EXERCISE AIM: Match the string "absarc" against each line below, and copy every line that matches.
--- START ---
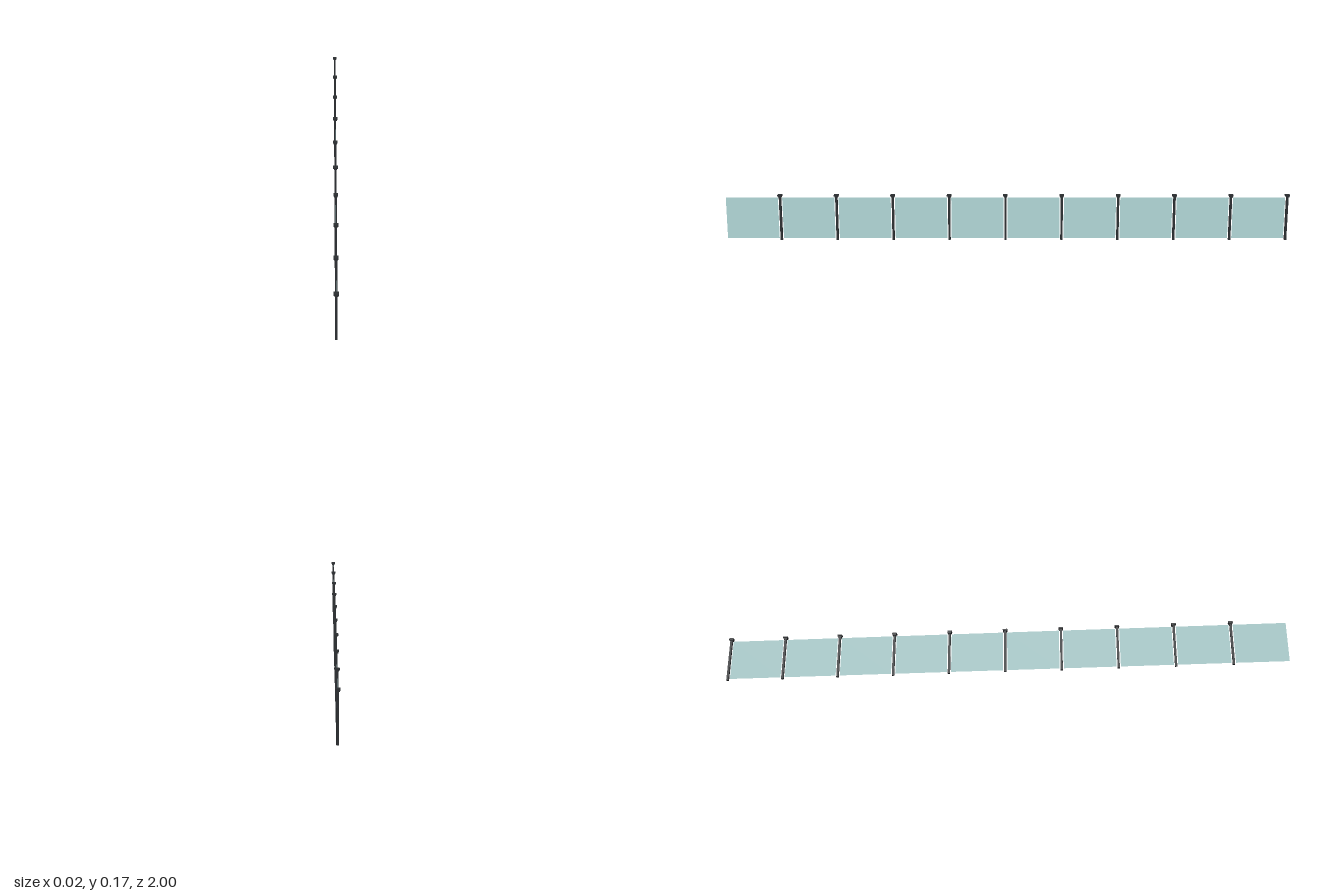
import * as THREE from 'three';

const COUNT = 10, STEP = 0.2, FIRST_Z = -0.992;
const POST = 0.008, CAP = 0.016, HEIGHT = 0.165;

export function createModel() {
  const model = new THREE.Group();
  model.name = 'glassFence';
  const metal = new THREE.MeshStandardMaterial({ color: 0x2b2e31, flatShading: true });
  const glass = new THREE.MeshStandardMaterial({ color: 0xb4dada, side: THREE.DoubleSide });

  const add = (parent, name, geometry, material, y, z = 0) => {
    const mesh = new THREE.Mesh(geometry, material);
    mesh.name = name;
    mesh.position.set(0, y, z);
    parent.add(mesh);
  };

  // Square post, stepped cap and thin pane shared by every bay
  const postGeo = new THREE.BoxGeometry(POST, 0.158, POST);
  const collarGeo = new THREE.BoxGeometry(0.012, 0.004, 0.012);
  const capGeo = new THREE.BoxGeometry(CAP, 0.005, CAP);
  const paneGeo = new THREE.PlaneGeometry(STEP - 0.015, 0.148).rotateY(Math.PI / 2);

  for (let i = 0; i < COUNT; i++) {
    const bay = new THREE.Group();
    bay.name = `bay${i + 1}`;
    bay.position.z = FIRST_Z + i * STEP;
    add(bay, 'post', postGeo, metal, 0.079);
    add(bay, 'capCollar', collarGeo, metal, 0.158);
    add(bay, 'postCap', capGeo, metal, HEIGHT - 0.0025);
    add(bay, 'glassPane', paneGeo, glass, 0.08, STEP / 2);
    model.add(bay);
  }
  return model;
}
--- END ---
--- START ---
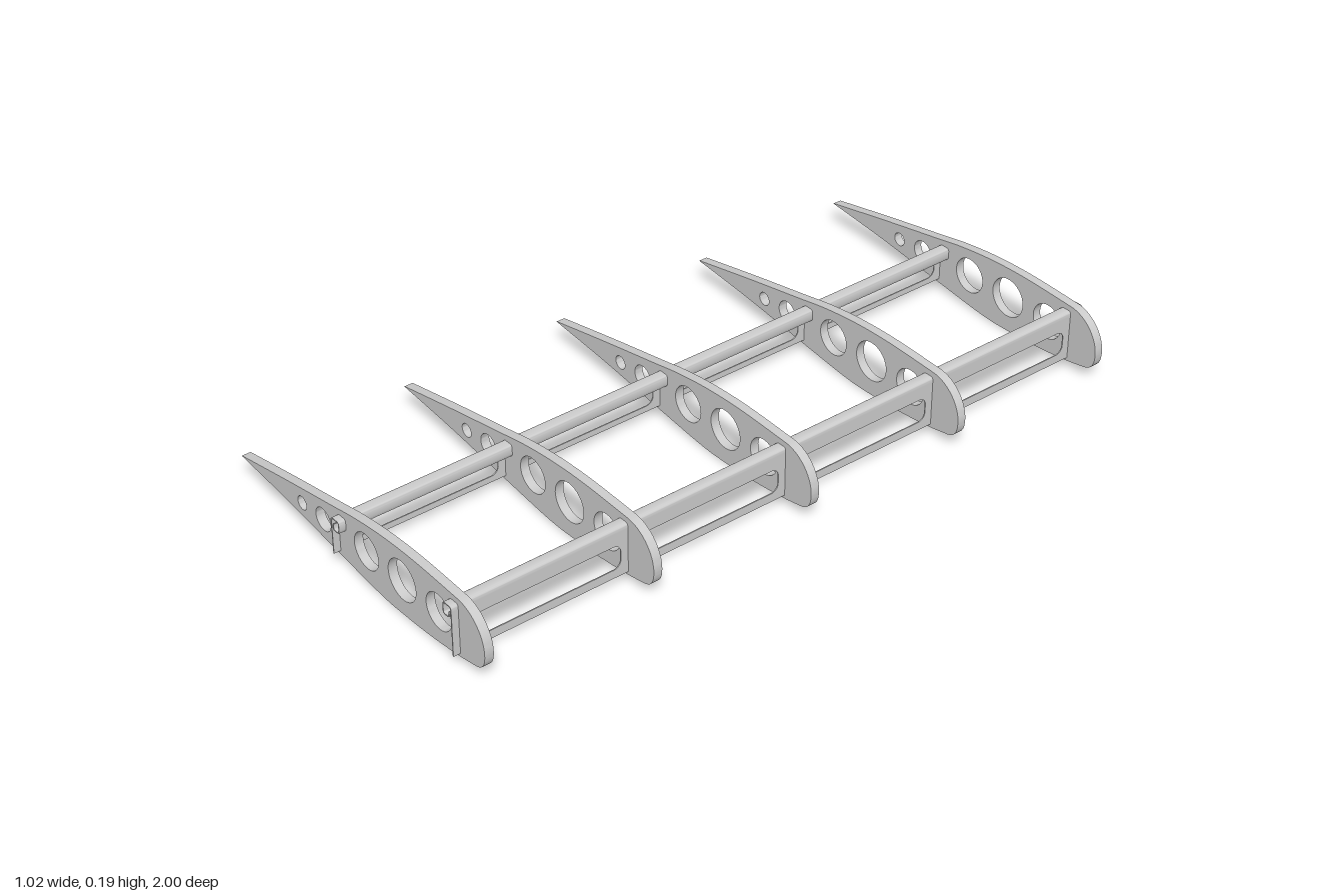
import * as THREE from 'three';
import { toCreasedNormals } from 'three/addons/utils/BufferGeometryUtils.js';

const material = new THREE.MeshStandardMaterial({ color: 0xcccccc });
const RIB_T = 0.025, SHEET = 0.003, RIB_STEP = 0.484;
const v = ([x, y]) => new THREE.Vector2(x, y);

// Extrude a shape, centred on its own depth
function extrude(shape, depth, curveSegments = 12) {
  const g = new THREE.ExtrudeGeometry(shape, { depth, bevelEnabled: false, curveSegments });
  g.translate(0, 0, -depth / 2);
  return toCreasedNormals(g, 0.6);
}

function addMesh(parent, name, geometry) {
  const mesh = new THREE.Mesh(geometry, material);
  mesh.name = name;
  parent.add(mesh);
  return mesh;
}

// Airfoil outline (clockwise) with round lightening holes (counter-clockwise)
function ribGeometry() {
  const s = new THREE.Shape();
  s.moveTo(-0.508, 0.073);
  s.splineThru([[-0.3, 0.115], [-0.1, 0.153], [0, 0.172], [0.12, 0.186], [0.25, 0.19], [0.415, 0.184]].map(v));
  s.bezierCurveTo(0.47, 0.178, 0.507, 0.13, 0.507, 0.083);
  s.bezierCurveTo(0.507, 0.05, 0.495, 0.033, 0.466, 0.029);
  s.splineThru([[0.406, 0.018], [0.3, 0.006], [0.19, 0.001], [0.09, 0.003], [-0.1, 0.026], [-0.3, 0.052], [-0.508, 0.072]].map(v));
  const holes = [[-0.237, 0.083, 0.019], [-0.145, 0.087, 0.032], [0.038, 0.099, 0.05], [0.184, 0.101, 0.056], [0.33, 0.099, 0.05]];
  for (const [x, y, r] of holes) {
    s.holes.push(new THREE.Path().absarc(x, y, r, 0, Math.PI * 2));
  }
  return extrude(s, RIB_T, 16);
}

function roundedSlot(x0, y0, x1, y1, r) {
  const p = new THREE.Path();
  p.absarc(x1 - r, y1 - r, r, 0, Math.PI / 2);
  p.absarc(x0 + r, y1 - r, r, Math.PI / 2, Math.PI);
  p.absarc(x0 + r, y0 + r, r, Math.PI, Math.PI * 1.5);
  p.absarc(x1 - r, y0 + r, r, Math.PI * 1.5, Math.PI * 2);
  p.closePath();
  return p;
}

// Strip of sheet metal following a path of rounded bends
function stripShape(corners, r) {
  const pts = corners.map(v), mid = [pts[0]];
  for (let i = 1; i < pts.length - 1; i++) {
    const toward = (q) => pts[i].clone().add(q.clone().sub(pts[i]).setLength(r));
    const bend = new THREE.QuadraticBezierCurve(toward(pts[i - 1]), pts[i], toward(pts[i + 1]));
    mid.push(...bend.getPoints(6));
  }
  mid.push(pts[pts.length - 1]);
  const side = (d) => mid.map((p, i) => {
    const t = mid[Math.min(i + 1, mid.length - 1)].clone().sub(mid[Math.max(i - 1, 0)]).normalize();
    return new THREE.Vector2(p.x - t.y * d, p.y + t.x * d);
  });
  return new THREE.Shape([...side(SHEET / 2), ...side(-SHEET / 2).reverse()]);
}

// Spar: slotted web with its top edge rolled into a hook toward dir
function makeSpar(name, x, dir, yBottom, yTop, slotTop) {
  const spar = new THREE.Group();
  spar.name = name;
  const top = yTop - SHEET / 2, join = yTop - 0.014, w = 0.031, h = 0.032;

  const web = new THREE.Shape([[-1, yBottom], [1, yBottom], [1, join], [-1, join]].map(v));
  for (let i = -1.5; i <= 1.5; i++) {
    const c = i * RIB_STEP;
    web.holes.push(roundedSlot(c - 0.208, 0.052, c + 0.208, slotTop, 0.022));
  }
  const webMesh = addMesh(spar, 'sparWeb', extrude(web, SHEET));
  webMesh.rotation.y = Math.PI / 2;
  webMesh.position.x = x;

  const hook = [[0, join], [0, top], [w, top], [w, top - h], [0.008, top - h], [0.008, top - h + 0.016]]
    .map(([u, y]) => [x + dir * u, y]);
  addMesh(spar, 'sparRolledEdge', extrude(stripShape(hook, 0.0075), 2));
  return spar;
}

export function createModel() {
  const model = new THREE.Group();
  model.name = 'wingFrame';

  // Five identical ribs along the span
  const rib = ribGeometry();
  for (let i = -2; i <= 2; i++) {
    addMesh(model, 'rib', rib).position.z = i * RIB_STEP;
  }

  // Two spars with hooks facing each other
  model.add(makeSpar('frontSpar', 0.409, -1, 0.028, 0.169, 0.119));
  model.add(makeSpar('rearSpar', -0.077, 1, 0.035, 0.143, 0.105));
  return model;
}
--- END ---
SOLUTION TO THIS EXERCISE:
    s.holes.push(new THREE.Path().absarc(x, y, r, 0, Math.PI * 2));
  p.absarc(x1 - r, y1 - r, r, 0, Math.PI / 2);
  p.absarc(x0 + r, y1 - r, r, Math.PI / 2, Math.PI);
  p.absarc(x0 + r, y0 + r, r, Math.PI, Math.PI * 1.5);
  p.absarc(x1 - r, y0 + r, r, Math.PI * 1.5, Math.PI * 2);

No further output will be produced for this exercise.